The single-service presumption is wrong for people who carry a few different listening platforms on their mobile devices, but has an underlying reality. First, it is a natural consumer behavior to settle into one solution and build a habitual connection with it. Second, any streaming service grows in personal value the more it is used, as the user invests time listening, evaluating, creating playlists, sharing socially, and generally building equity in the platform. Loyal use pays off in better experience, especially when a recommendation engine is guiding the music. All such engines become smarter over time, as you thumbs-up and thumbs-down songs and skip tracks.

Platform intelligence is the first of the three i’s which frame the user experience of iTunes Radio, Pandora, Google All Access, and other internet radio providers that algorithmically personalize audio to the listener’s preferences. The Echo Nest is a large solution provider for many platforms. Pandora, of course, has built a proprietary recommendation brain (its Music Genome Project) over many years.
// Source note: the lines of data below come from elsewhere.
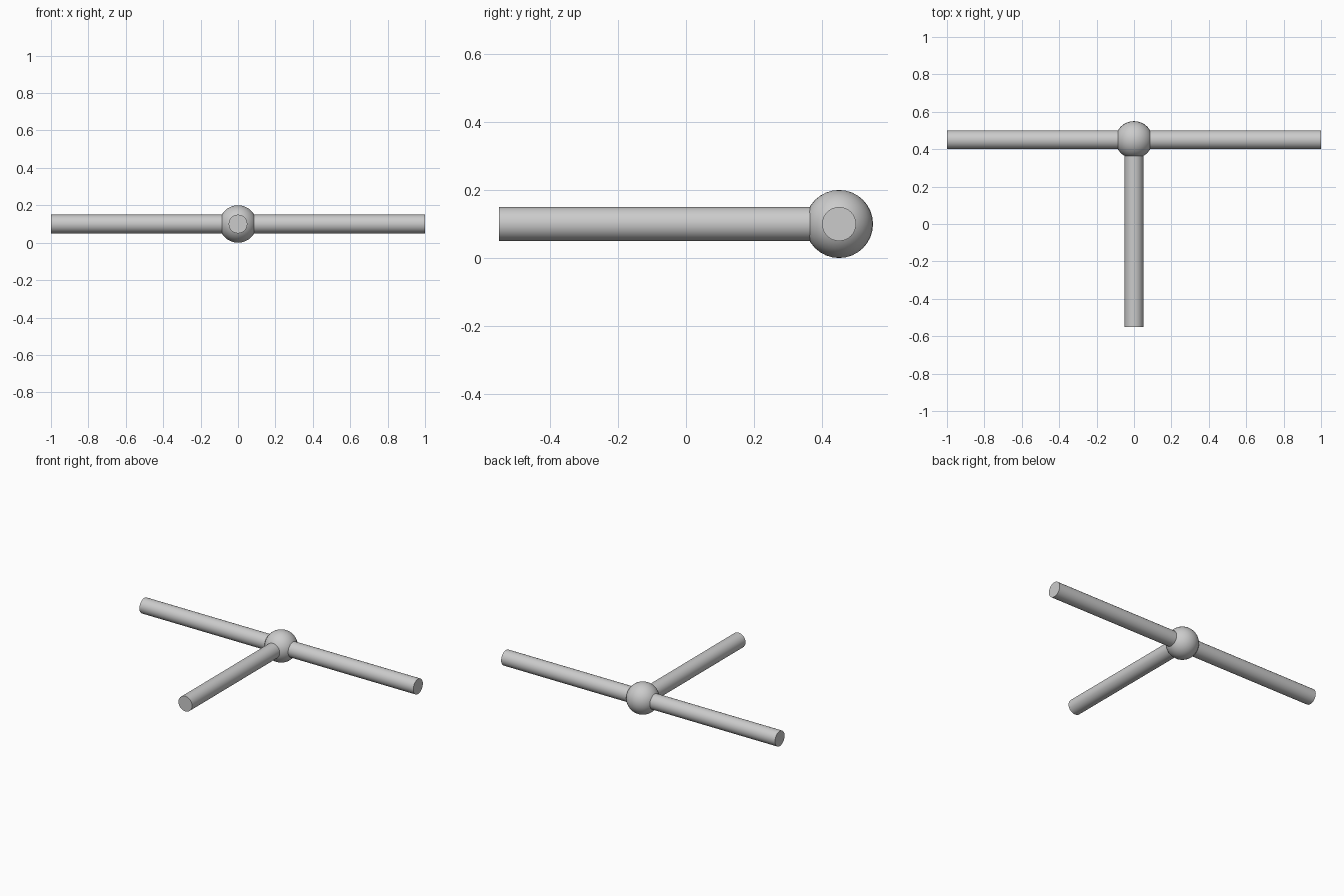
import bpy
import math
from mathutils import Vector

cube = bpy.data.objects.get("Cube")
if cube:
    bpy.data.objects.remove(cube, do_unlink=True)

HUB = Vector((0, 0.45, 0.1))
HUB_RADIUS = 0.1
ROD_RADIUS = 0.05
ROD_LENGTH = 1.0

grey = bpy.data.materials.new("plain grey")
grey.use_nodes = True
colour = (0.6, 0.6, 0.6, 1)
grey.diffuse_color = colour
grey.node_tree.nodes["Principled BSDF"].inputs["Base Color"].default_value = colour


def finish(name):
    """Name, colour and smooth the part that was just added."""
    part = bpy.context.object
    part.name = name
    part.data.materials.append(grey)
    bpy.ops.object.shade_smooth_by_angle(angle=math.radians(40))
    return part


# Ball joint
bpy.ops.mesh.primitive_uv_sphere_add(segments=32, ring_count=16,
                                     radius=HUB_RADIUS, location=HUB)
finish("hub_ball")

# Three round rods running outwards from the centre of the ball
for name, direction in (("left_rod", (1, 0, 0)),
                        ("right_rod", (-1, 0, 0)),
                        ("front_rod", (0, -1, 0))):
    axis = Vector(direction)
    bpy.ops.mesh.primitive_cylinder_add(
        vertices=32, radius=ROD_RADIUS, depth=ROD_LENGTH,
        location=HUB + axis * ROD_LENGTH / 2,
        rotation=axis.to_track_quat('Z', 'Y').to_euler())
    finish(name)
The second of the three i’s is the service interface — the look-and-feel of the desktop and mobile clients in which the user builds a listening home and identity.

Finally there is inventory — the underlying catalog from which programming emanates. Some listeners want Top-40; others plumb an immensely long tail of 30-million tracks.
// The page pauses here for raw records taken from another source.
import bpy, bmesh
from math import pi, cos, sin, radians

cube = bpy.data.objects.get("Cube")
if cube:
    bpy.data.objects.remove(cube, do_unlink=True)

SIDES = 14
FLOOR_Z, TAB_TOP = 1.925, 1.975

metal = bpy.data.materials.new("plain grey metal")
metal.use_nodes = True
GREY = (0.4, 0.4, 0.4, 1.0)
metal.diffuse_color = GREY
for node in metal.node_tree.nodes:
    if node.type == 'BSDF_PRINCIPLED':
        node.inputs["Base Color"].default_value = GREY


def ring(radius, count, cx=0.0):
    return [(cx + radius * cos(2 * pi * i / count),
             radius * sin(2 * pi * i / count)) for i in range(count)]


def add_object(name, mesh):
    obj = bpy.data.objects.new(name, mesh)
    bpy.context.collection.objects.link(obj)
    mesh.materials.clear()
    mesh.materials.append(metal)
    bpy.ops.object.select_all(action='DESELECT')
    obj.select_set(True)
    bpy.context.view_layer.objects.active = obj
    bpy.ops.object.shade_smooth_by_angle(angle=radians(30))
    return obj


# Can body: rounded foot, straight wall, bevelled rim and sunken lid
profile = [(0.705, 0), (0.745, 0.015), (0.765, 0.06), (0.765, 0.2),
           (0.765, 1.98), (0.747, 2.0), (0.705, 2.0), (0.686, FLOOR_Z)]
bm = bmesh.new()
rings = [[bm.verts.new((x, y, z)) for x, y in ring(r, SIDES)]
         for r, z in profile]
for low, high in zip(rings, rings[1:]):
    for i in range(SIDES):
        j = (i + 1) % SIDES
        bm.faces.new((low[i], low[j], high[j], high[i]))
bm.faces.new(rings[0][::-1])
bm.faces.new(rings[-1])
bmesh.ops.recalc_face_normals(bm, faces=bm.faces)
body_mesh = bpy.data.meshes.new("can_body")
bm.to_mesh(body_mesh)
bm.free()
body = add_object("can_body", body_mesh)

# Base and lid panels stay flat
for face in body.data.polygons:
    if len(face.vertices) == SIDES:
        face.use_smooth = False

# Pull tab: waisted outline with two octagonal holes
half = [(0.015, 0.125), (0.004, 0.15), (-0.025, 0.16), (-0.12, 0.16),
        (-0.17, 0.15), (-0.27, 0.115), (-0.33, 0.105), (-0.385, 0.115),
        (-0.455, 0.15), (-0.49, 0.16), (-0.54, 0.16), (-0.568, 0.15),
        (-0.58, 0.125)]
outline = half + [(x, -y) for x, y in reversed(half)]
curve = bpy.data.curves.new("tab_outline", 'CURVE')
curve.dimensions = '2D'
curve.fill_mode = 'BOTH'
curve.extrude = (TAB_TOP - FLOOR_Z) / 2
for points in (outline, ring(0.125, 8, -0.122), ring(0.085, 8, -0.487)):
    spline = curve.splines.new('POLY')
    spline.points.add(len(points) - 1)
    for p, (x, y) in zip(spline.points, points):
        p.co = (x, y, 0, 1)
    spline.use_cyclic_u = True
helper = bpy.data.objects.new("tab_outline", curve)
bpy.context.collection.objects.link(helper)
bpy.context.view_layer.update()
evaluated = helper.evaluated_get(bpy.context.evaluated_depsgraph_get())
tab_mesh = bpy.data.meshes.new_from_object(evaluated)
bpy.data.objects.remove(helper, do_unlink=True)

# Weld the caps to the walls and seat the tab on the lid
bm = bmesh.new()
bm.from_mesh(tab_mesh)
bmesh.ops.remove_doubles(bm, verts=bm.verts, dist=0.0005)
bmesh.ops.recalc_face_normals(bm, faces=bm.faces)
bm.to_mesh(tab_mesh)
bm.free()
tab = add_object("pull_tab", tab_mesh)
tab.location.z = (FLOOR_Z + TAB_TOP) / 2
Accepting for now the premise that iTunes Radio is facing off primarily against Pandora for the lean-back listening market, the intelligence and inventory aspects of each will tell the story. Pandora’s genomic brain has proven out to millions of users as an exceptional listening experience. In a pre-RAIN Summit conversation, Geoff Snyder of Pandora described how algorithmic calculations enhance the intensive human evaluation of song characteristics. The gigantic collection of share, thumbs up/down, and skip metrics amassed by Pandora creates an amorphous cloud of intelligence that envelopes genome considerations and further personalizes an already smart engine.

What does iTunes Radio bring to the table? A recommendation intellect enlightened by the user’s personal music collection, in some cases garnered over ten years of iTunes purchases and imports. For a new service lacking any history of thumb-and-skip actions, that insight represents a meaningful and instant snapshot of user taste.

The inventory issue plays out sharply in comparing iTunes Radio with Pandora. While the exact scope of Apple’s catalog is not disclosed, the company’s direct licensing extends its existing comprehensive label relationships. Pandora, which pays statutory royalties, owns a slow-growing catalog whose every track is hand-qualified. Pandora’s library is fractional compared to Apple’s, and a devoted listener can hear some staleness over a period of time.

Our intensive listening test of custom artist-centered stations running in parallel on iTunes Radio and Pandora revealed more adventurousness in iTunes Radio, as it explored the wider boundaries of its catalog, but also more mistakes. Song skips seemed to throw the stream off-track from personal preferences, as if they were over-weighted. (The testing was located in an iTunes account with zero purchasing history and no local collection.) Pandora provided the usual strong customization, but with selections previously heard in a long-standing station.

Apple will benefit from its ecosystem advantages, as commonly predicted. Perhaps a surprise that iTunes Radio was not surfaced as a distinct icon on the mobile desktop, it nonetheless will probably attract first-time internet radio users. Placing the iTunes download store links against full-track listening could extend iTunes’ legacy business, which might be facing a downtrend as access replaces ownership.

But there is probably not enough intelligence in the Apple system to lure Pandora users who have built years of customization equity in their platform. What Pandora needs to keep the scales balanced is a much fatter catalog — and better sooner than later.

Brad Hill